After a few months of researching arachnids, I became further engrossed in the topic and decided to conduct my honors thesis on them. This thesis would allow me to study the harvestmen, “a.k.a. daddy long legs” and review a poorly studied family known as the Cosmetidae. Throughout the project, my goals are to assist in reworking the families’ phylogenetic tree, due to previous taxonomic issues apparent since the fifties. This new endeavor in identification would require me to learn new concepts from genetics, a class that I regretfully could never take due to scheduling conflicts. This is because describing a new species properly requires DNA testing to prevent the issue of improper identification of a similar species. Furthermore, I will provide an in-depth description of a new species from the families’ genus, Erginulus, along with naming a brand new species from the families’ genus. I plan on naming it after my Ecology professor and advisor who encouraged me to major in Environmental Science, Dr. -------, who passed away last year, naming it Erginulus ----------- in honor of him. Even though it is known that this family of harvestmen has taxonomic issues, I will still have to defend my thesis showcasing why prior identifications are wrong, along with the reasoning as to why Erginulus ------------ is a new species. Much like the law, I would have to provide evidence for the new species to an honors panel, much like a jury, and persuade them that my research holds ground, and will hopefully be published in a scientific journal.

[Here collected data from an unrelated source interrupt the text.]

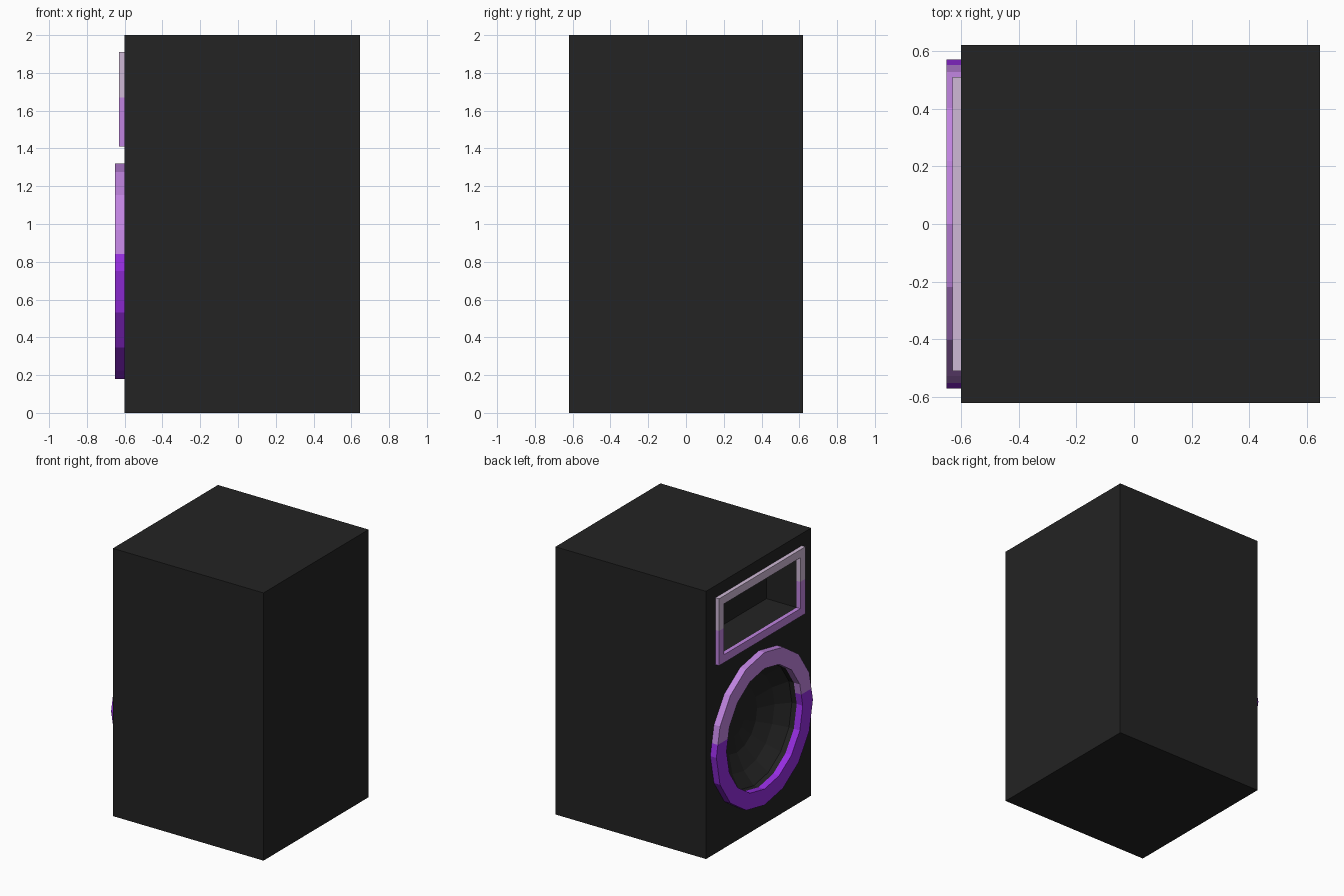
import bpy, bmesh, math
from mathutils import Matrix, Vector

if "Cube" in bpy.data.objects:
    bpy.data.objects.remove(bpy.data.objects["Cube"])

def material(name, rgb):
    m = bpy.data.materials.new(name)
    lin = [((c / 255 + 0.055) / 1.055) ** 2.4 for c in rgb]
    m.diffuse_color = (*lin, 1)
    m.use_nodes = True
    m.node_tree.nodes["Principled BSDF"].inputs["Base Color"].default_value = m.diffuse_color
    return m

BLACK = material("cabinet_black", (35, 35, 35))
PINK = material("pale_lilac", (207, 185, 214))
LILAC = material("light_purple", (192, 132, 224))
PURPLE = material("vivid_purple", (150, 45, 225))

FRONT = -0.6          # x of the baffle face
WOOFER_Z = 0.75

def make_object(name, bm, mats):
    bmesh.ops.recalc_face_normals(bm, faces=bm.faces)
    me = bpy.data.meshes.new(name)
    bm.to_mesh(me)
    bm.free()
    for m in mats:
        me.materials.append(m)
    ob = bpy.data.objects.new(name, me)
    bpy.context.collection.objects.link(ob)
    return ob

def box(name, lo, hi, mats):
    bm = bmesh.new()
    lo, hi = Vector(lo), Vector(hi)
    bmesh.ops.create_cube(bm, size=1, matrix=Matrix.Translation((lo + hi) / 2)
                          @ Matrix.Diagonal((*(hi - lo), 1)))
    return make_object(name, bm, mats)

def circle(r, n=16):
    return [(r * math.cos(2 * math.pi * i / n), WOOFER_Z + r * math.sin(2 * math.pi * i / n))
            for i in range(n)]

def rect(y, z0, z1):
    return [(-y, z0), (y, z0), (y, z1), (-y, z1)]

def loft(bm, loops, closed):
    """Bridge (x, outline) loops; closed wraps round, otherwise cap both ends."""
    rings = [[bm.verts.new((x, y, z)) for y, z in pts] for x, pts in loops]
    n = len(rings[0])
    pairs = list(zip(rings, rings[1:])) + ([(rings[-1], rings[0])] if closed else [])
    for a, b in pairs:
        for i in range(n):
            j = (i + 1) % n
            bm.faces.new((a[i], a[j], b[j], b[i]))
    if not closed:
        bm.faces.new(rings[0])
        bm.faces.new(rings[-1])

def trim(name, outer, inner, depth, split_z, mats):
    """Raised border with one colour above split_z and another below."""
    bm = bmesh.new()
    x0, x1 = FRONT, FRONT - depth
    loft(bm, [(x0, outer), (x1, outer), (x1, inner), (x0, inner)], True)
    bmesh.ops.bisect_plane(bm, geom=bm.verts[:] + bm.edges[:] + bm.faces[:],
                           plane_co=(0, 0, split_z), plane_no=(0, 0, 1))
    for f in bm.faces:
        f.material_index = 0 if f.calc_center_median().z > split_z else 1
    return make_object(name, bm, mats)

# Cabinet
cabinet = box("cabinet", (FRONT, -0.62, 0), (0.645, 0.62, 2), [BLACK])

# Recess cutters: rectangular tweeter pocket and woofer bowl
pocket = box("tweeter_cutter", (FRONT - 0.1, -0.45, 1.47), (FRONT + 0.25, 0.45, 1.85), [BLACK])
bm = bmesh.new()
bowl = [(-0.1, 0.45), (0.04, 0.45), (0.12, 0.36), (0.18, 0.24), (0.2, 0.12)]
loft(bm, [(FRONT + d, circle(r)) for d, r in bowl], False)
bowl_cutter = make_object("woofer_cutter", bm, [BLACK])
for cutter in (pocket, bowl_cutter):
    cutter.hide_render = True
    cutter.hide_viewport = True
    cutter.display_type = 'WIRE'
    mod = cabinet.modifiers.new(cutter.name, 'BOOLEAN')
    mod.operation = 'DIFFERENCE'
    mod.solver = 'EXACT'
    mod.object = cutter

# Coloured borders
trim("tweeter_frame", rect(0.51, 1.41, 1.91), rect(0.45, 1.47, 1.85), 0.03, 1.67, [PINK, LILAC])
trim("woofer_ring", circle(0.57), circle(0.45), 0.05, 0.84, [LILAC, PURPLE])
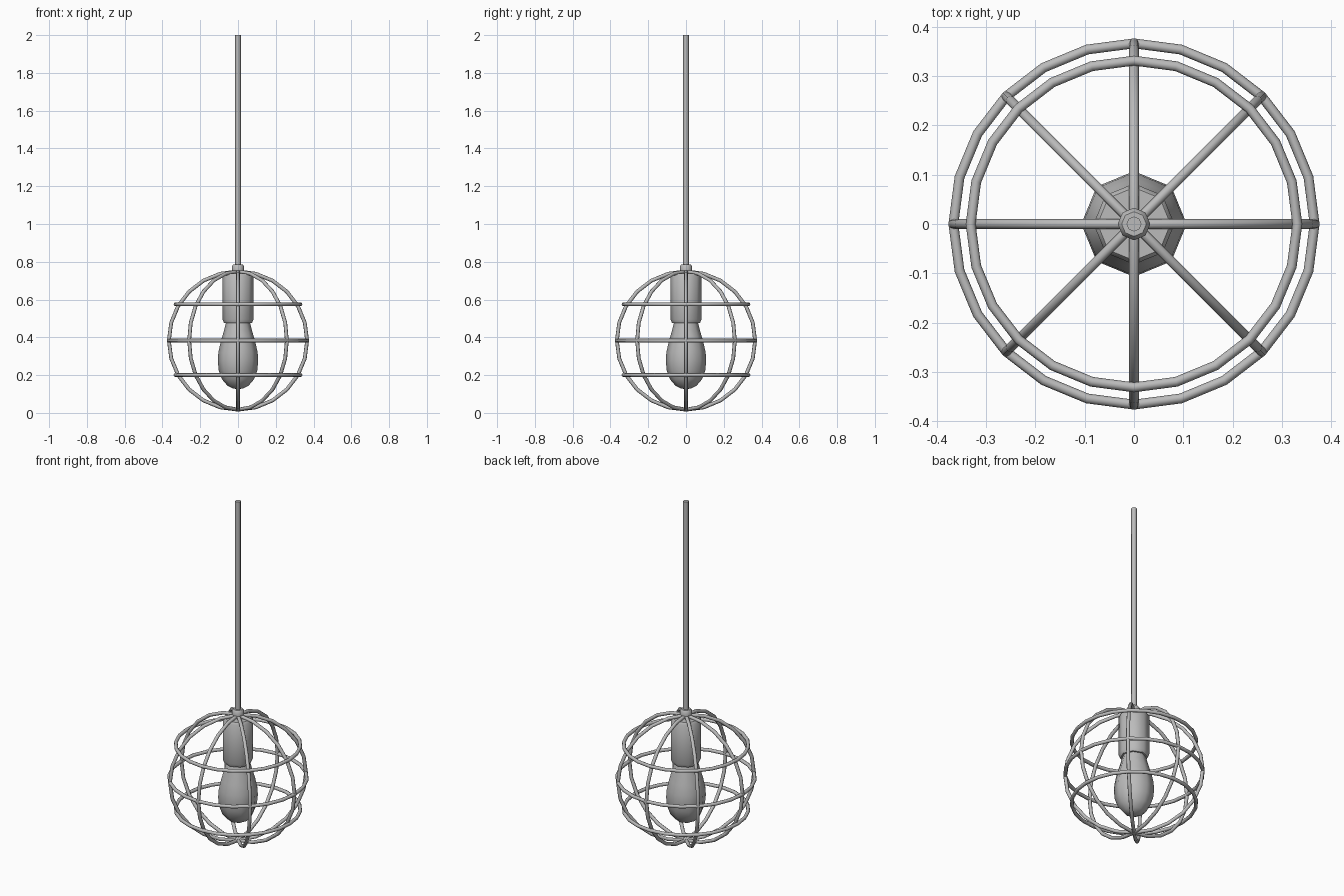
import bpy, bmesh
from math import sin, cos, pi
from mathutils import Matrix, Vector

cube = bpy.data.objects.get("Cube")
if cube:
    bpy.data.objects.remove(cube)

grey = bpy.data.materials.new("plain grey")
grey.use_nodes = True
grey.diffuse_color = (0.5, 0.5, 0.5, 1)
grey.node_tree.nodes["Principled BSDF"].inputs["Base Color"].default_value = (0.5, 0.5, 0.5, 1)


def finish(name, bm, angle):
    bmesh.ops.remove_doubles(bm, verts=bm.verts, dist=1e-5)
    bmesh.ops.recalc_face_normals(bm, faces=bm.faces)
    mesh = bpy.data.meshes.new(name)
    bm.to_mesh(mesh)
    bm.free()
    mesh.materials.append(grey)
    obj = bpy.data.objects.new(name, mesh)
    bpy.context.collection.objects.link(obj)
    bpy.ops.object.select_all(action='DESELECT')
    obj.select_set(True)
    bpy.context.view_layer.objects.active = obj
    bpy.ops.object.shade_smooth_by_angle(angle=angle)
    return obj


def lathe(name, profile, sides=8, angle=0.9):
    """Turn a (radius, height) profile around the z axis."""
    bm = bmesh.new()
    verts = [bm.verts.new((r, 0, z)) for r, z in profile]
    edges = [bm.edges.new(pair) for pair in zip(verts, verts[1:])]
    bmesh.ops.spin(bm, geom=verts + edges, cent=(0, 0, 0), axis=(0, 0, 1),
                   angle=2 * pi, steps=sides)
    return finish(name, bm, angle)


def wire_ring(name, radius, matrix, tube=0.011, segments=24, sides=8):
    """Closed wire hoop around z, placed by a matrix."""
    bm = bmesh.new()
    loops = []
    for i in range(segments):
        a = 2 * pi * i / segments
        out = Vector((cos(a), sin(a), 0))
        loops.append([bm.verts.new(matrix @ (out * (radius + tube * cos(2 * pi * j / sides))
                      + Vector((0, 0, tube * sin(2 * pi * j / sides)))))
                      for j in range(sides)])
    for i in range(segments):
        a, b = loops[i], loops[(i + 1) % segments]
        for j in range(sides):
            k = (j + 1) % sides
            bm.faces.new((a[j], b[j], b[k], a[k]))
    return finish(name, bm, 0.9)


# Wire cage: three level hoops and four upright hoops
centre = 0.383
for name, z, r in (("upper", 0.575, 0.331), ("middle", centre, 0.366), ("lower", 0.2, 0.331)):
    wire_ring(name + "_cage_hoop", r, Matrix.Translation((0, 0, z)), tube=0.01)
for i in range(4):
    turn = Matrix.Rotation(i * pi / 4, 4, 'Z') @ Matrix.Rotation(pi / 2, 4, 'X')
    wire_ring(f"upright_cage_hoop_{i + 1}", 0.366, Matrix.Translation((0, 0, centre)) @ turn, tube=0.01)

# Hanging rod and collar
lathe("hanging_rod", [(0, 0.73), (0.015, 0.73), (0.015, 2), (0, 2)])
lathe("rod_collar", [(0, 0.755), (0.033, 0.755), (0.033, 0.775), (0.025, 0.786), (0, 0.786)])

# Lamp socket
lathe("lamp_socket", [(0, 0.737), (0.074, 0.737), (0.082, 0.725), (0.082, 0.495),
                      (0.074, 0.476), (0, 0.476)])

# Bulb
lathe("light_bulb", [(0, 0.49), (0.063, 0.48), (0.073, 0.44), (0.092, 0.375), (0.104, 0.32),
                     (0.107, 0.275), (0.102, 0.225), (0.085, 0.178), (0.055, 0.143),
                     (0.025, 0.129), (0, 0.126)])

Similar to the law, arachnology requires precise language, the ability to point out holes and come up with new studies that solve issues of arachnids pertaining to its biology or taxonomy. These skills were conveyed in my final term paper for my senior seminar class which focused on two popular Amazonian spiders, the Brazilian Wandering Spider, and the Goliath-Bird eating spider. I enjoyed this paper immensely because of the unique, yet scarce material on these two spiders, leading me to learn more about arachnid biology and the Amazon Rainforest itself. The objective of this paper was to provide a background on these spiders and what they are known for in a concise, scientific manner. Next, I conducted a literary review, pointing out flaws and gaps in studies along with comments to improve their research, similar to how attorneys point out flaws and inherent problems in a contract, statute, ruling, etc. The best part of the paper was coming up with my own research projects and applying past research along with my new ideas that could remedy current mysteries of arachnids such as venom production for medicines and evaluate their potential to regenerate hairs to improve their defenses. Solving an unsolved issue has something that always excited me, which is why the aspect of case laws intrigues me.

The skills needed for law schools are skills that I use every day in my ongoing research, and I love every minute of it whether it be analysis, research, writing, or demonstrating my work. Overall, I always enjoy learning something new and do my best to take on new challenges. I’ve never let anything stop me from enhancing my own knowledge and bettering myself. The law is ever changing, requiring to always and be committed to learning new concepts no matter what. With the law, it will perhaps lead me to my goals in aiding the environment; however, I am always willing to delve into new areas and try new things.


Posts: 1
Joined: Fri Feb 08, 2019 1:33 pm

Re: Swapping personal statements

Postby jdawn0711 » Fri Feb 08, 2019 1:40 pm

I am extremely interested in having someone look over my personal statement and/or swapping personal statements.
If you want to follow the link I have attached or you can email me at jdawn0711@gmail.com we can swap personal statements. I am currently applying to law schools in NC. Thank you in advance!




Posts: 4
Joined: Sat Mar 09, 2019 5:10 pm

Re: Swapping personal statements

Postby RosaMystica » Thu Mar 14, 2019 5:41 pm

Hey! If anyone wants to swap, PM me, I'll give some good criticism in return for another set of eyes on mine :).

Return to “Law School Personal Statements?

Who is online

The online users are hidden on this forum.